A panel of 50 - the 21-person nominating committee, 14 media members, four manufacturer reps, nine retired competitors and two industry leaders - will join with fans to choose the first five members of the hall. NASCAR released the 25 nominees Thursday, and there were no surprises.
You have to believe all 25 will make it in the next few years, which makes entering in the first year all the more special. Though you may think the choices will be simple, the more you analyze it the more difficult it becomes.
"This first list of potential inductees is impressive, to say the least," said NASCAR chairman and CEO Brian France. "Now comes the hard part - choosing only five to be inducted. Every single person on this list is worthy to be in the NASCAR Hall of Fame."
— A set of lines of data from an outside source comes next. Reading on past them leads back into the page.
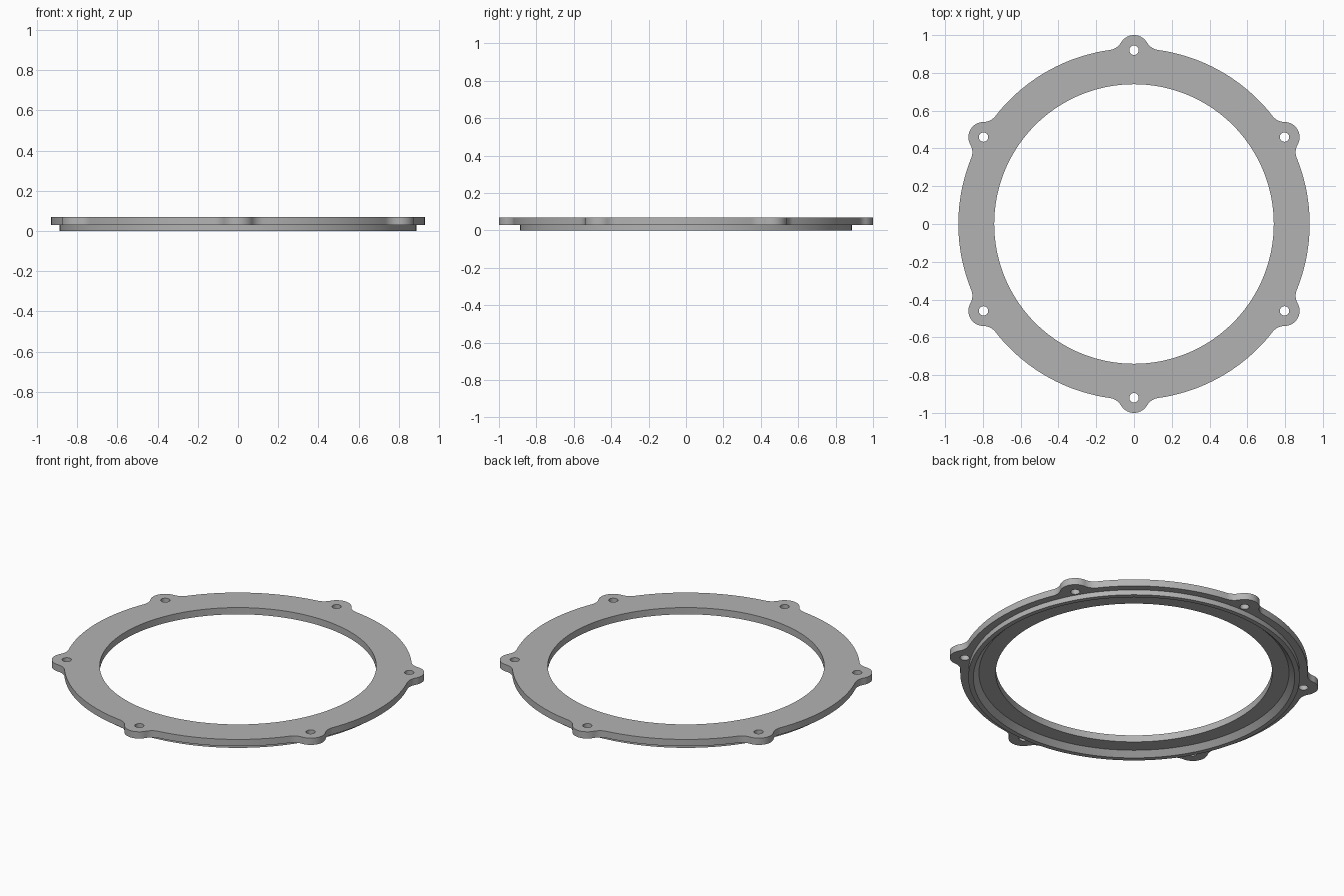
import bpy
import bmesh
from math import acos, atan2, cos, pi, sin, tau
from mathutils import Vector

if "Cube" in bpy.data.objects:
    bpy.data.objects.remove(bpy.data.objects["Cube"])

RING_R, BORE_R = 0.93, 0.74
TAB_DIST, TAB_R, HOLE_R, FILLET_R = 0.92, 0.08, 0.025, 0.08
FLANGE_BOTTOM, FLANGE_TOP = 0.03, 0.07
TABS = 6

grey = bpy.data.materials.new("plain grey")
grey.use_nodes = True
grey.diffuse_color = (0.45, 0.45, 0.45, 1)
grey.node_tree.nodes["Principled BSDF"].inputs["Base Color"].default_value = grey.diffuse_color


def arc(centre, radius, start, end, steps):
    """Points along an arc, both ends included."""
    return [Vector((centre[0] + radius * cos(a), centre[1] + radius * sin(a)))
            for a in (start + (end - start) * i / steps for i in range(steps + 1))]


def polar(radius, angle):
    return Vector((radius * cos(angle), radius * sin(angle)))


def finish(obj):
    """Weld, assign the colour and smooth the curved walls."""
    bm = bmesh.new()
    bm.from_mesh(obj.data)
    bmesh.ops.remove_doubles(bm, verts=bm.verts, dist=0.0001)
    bmesh.ops.recalc_face_normals(bm, faces=bm.faces)
    bm.to_mesh(obj.data)
    bm.free()
    obj.data.materials.clear()
    obj.data.materials.append(grey)
    bpy.ops.object.select_all(action='DESELECT')
    obj.select_set(True)
    bpy.context.view_layer.objects.active = obj
    bpy.ops.object.shade_smooth_by_angle(angle=0.6)


def outline():
    """Ring edge with rounded tabs, blended in by fillets."""
    far, near = RING_R + FILLET_R, TAB_R + FILLET_R
    theta = acos((far**2 + TAB_DIST**2 - near**2) / (2 * far * TAB_DIST))
    phi = atan2(far * sin(theta), far * cos(theta) - TAB_DIST)
    points = []
    for k in range(TABS):
        a = pi / 2 + k * tau / TABS
        points += arc(polar(far, a - theta), FILLET_R, a + pi - theta, a + pi - phi, 8)
        points += arc(polar(TAB_DIST, a), TAB_R, a - phi, a + phi, 20)[1:]
        points += arc(polar(far, a + theta), FILLET_R, a + pi + phi, a + pi + theta, 8)[1:]
        points += arc((0, 0), RING_R, a + theta, a + tau / TABS - theta, 24)[1:-1]
    return points


def circle(centre, radius, steps):
    return arc(centre, radius, 0, tau, steps)[:-1]


# Flange: filled outline with the bore and screw holes, extruded
curve = bpy.data.curves.new("flange", 'CURVE')
curve.dimensions = '2D'
curve.fill_mode = 'BOTH'
curve.extrude = (FLANGE_TOP - FLANGE_BOTTOM) / 2
loops = [outline(), circle((0, 0), BORE_R, 144)]
loops += [circle(polar(TAB_DIST, pi / 2 + k * tau / TABS), HOLE_R, 24) for k in range(TABS)]
for loop in loops:
    spline = curve.splines.new('POLY')
    spline.points.add(len(loop) - 1)
    for point, p in zip(spline.points, loop):
        point.co = (p.x, p.y, 0, 1)
    spline.use_cyclic_u = True
flange = bpy.data.objects.new("flange", curve)
bpy.context.collection.objects.link(flange)
bpy.ops.object.select_all(action='DESELECT')
flange.select_set(True)
bpy.context.view_layer.objects.active = flange
bpy.ops.object.convert(target='MESH')
flange = bpy.context.view_layer.objects.active
flange.location.z = (FLANGE_TOP + FLANGE_BOTTOM) / 2
finish(flange)

# Locating rim under the flange, with a sloped inner wall
bm = bmesh.new()
profile = [(0.887, FLANGE_BOTTOM), (0.887, 0), (0.86, 0), (0.83, FLANGE_BOTTOM)]
verts = [bm.verts.new((r, 0, z)) for r, z in profile]
edges = [bm.edges.new(pair) for pair in zip(verts, verts[1:] + verts[:1])]
bmesh.ops.spin(bm, geom=verts + edges, cent=(0, 0, 0), axis=(0, 0, 1),
               angle=tau, steps=144, use_merge=True)
mesh = bpy.data.meshes.new("locating_rim")
bm.to_mesh(mesh)
bm.free()
rim = bpy.data.objects.new("locating_rim", mesh)
bpy.context.collection.objects.link(rim)
finish(rim)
So how do you distinguish inaugural inductees from second- and third-year ones? Today's drivers are taking the process seriously.
"In my opinion you look in a few different areas of success on track and what they did within the sport, to help to grow the sport, commitment to the sport and really the type of person that they are and their character," Jeff Gordon said. "It's sad that only five are going into it in this first round because we have 60 years of racing basically now and it's hard to pick just five, but I am really excited to see who those five are and look forward to the other years to come and watch for the other people go in."
Here's my ballot:
1. Big Bill France. How could you start anywhere else? The man whose vision started and grew the sport is an obvious first-year selection. My thought would be to pair Big Bill with son Bill Jr., who actually ran the sport longer than his dad and took it from a regional to a national sport.
2. Richard Petty. Many will argue until the cows come home whether he is or isn't the greatest driver of all time. What can't be argued are the 200 career wins and seven Cup titles.
3. David Pearson. In my book, he was the greatest driver of all time, and with 105 wins and three titles he is an easy pick.
4. Dale Earnhardt. Seven Cup titles say all that needs to be said about the Intimidator, but he meant so much more to the sport than championships. His style and popularity with the common man changed the sport.
5. Junior Johnson. The best combination of owner/driver in NASCAR history. He won 50 races as a driver and 132 and six titles as an owner.
Next year: Cale Yarborough, Rick Hendrick, Richard Childress, Darrell Waltrip and Bobby Allison.
There's my list. What's yours?